» Task statement: Can you restate the lines of the entries below, word for word, from the first one through the line that includes "bmesh.ops.scale(bm, vec=(.228, .178, .185), verts=bm.verts)"?

··· Supplied material

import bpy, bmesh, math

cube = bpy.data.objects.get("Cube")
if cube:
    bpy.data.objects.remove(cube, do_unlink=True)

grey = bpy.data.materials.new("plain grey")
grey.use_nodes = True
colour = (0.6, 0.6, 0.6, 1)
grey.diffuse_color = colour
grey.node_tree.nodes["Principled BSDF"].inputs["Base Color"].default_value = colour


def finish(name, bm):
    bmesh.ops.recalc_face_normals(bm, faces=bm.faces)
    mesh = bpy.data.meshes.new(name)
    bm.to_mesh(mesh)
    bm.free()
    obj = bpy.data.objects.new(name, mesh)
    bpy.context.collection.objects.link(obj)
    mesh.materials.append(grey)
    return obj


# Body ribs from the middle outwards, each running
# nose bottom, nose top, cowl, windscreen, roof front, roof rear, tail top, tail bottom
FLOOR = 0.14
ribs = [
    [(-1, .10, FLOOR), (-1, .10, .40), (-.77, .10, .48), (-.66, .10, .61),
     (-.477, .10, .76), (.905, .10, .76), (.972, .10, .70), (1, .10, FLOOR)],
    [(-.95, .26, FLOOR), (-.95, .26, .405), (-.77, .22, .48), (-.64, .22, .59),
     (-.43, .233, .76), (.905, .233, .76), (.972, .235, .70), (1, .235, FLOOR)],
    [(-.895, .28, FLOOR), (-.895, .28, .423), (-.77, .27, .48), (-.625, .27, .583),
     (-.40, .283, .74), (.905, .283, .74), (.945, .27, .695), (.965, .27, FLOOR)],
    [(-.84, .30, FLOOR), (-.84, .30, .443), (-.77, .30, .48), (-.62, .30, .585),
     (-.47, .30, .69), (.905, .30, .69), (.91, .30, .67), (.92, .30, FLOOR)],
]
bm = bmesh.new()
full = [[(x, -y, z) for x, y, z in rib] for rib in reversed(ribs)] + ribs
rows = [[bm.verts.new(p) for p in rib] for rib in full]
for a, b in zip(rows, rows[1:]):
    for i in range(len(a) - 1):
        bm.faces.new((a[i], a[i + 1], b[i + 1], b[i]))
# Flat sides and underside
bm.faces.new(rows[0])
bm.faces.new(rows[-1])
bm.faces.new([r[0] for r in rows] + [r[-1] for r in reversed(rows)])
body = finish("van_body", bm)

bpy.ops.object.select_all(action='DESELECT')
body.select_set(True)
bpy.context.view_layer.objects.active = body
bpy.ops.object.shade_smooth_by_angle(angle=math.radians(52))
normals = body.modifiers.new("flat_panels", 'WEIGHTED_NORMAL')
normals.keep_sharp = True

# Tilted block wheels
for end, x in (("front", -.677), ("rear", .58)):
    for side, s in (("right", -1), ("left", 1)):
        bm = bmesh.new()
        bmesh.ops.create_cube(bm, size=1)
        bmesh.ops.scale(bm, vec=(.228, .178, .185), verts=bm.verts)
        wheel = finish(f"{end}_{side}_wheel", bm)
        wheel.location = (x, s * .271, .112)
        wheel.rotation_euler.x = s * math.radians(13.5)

······

» Your solution:
import bpy, bmesh, math

cube = bpy.data.objects.get("Cube")
if cube:
    bpy.data.objects.remove(cube, do_unlink=True)

grey = bpy.data.materials.new("plain grey")
grey.use_nodes = True
colour = (0.6, 0.6, 0.6, 1)
grey.diffuse_color = colour
grey.node_tree.nodes["Principled BSDF"].inputs["Base Color"].default_value = colour


def finish(name, bm):
    bmesh.ops.recalc_face_normals(bm, faces=bm.faces)
    mesh = bpy.data.meshes.new(name)
    bm.to_mesh(mesh)
    bm.free()
    obj = bpy.data.objects.new(name, mesh)
    bpy.context.collection.objects.link(obj)
    mesh.materials.append(grey)
    return obj


# Body ribs from the middle outwards, each running
# nose bottom, nose top, cowl, windscreen, roof front, roof rear, tail top, tail bottom
FLOOR = 0.14
ribs = [
    [(-1, .10, FLOOR), (-1, .10, .40), (-.77, .10, .48), (-.66, .10, .61),
     (-.477, .10, .76), (.905, .10, .76), (.972, .10, .70), (1, .10, FLOOR)],
    [(-.95, .26, FLOOR), (-.95, .26, .405), (-.77, .22, .48), (-.64, .22, .59),
     (-.43, .233, .76), (.905, .233, .76), (.972, .235, .70), (1, .235, FLOOR)],
    [(-.895, .28, FLOOR), (-.895, .28, .423), (-.77, .27, .48), (-.625, .27, .583),
     (-.40, .283, .74), (.905, .283, .74), (.945, .27, .695), (.965, .27, FLOOR)],
    [(-.84, .30, FLOOR), (-.84, .30, .443), (-.77, .30, .48), (-.62, .30, .585),
     (-.47, .30, .69), (.905, .30, .69), (.91, .30, .67), (.92, .30, FLOOR)],
]
bm = bmesh.new()
full = [[(x, -y, z) for x, y, z in rib] for rib in reversed(ribs)] + ribs
rows = [[bm.verts.new(p) for p in rib] for rib in full]
for a, b in zip(rows, rows[1:]):
    for i in range(len(a) - 1):
        bm.faces.new((a[i], a[i + 1], b[i + 1], b[i]))
# Flat sides and underside
bm.faces.new(rows[0])
bm.faces.new(rows[-1])
bm.faces.new([r[0] for r in rows] + [r[-1] for r in reversed(rows)])
body = finish("van_body", bm)

bpy.ops.object.select_all(action='DESELECT')
body.select_set(True)
bpy.context.view_layer.objects.active = body
bpy.ops.object.shade_smooth_by_angle(angle=math.radians(52))
normals = body.modifiers.new("flat_panels", 'WEIGHTED_NORMAL')
normals.keep_sharp = True

# Tilted block wheels
for end, x in (("front", -.677), ("rear", .58)):
    for side, s in (("right", -1), ("left", 1)):
        bm = bmesh.new()
        bmesh.ops.create_cube(bm, size=1)
        bmesh.ops.scale(bm, vec=(.228, .178, .185), verts=bm.verts)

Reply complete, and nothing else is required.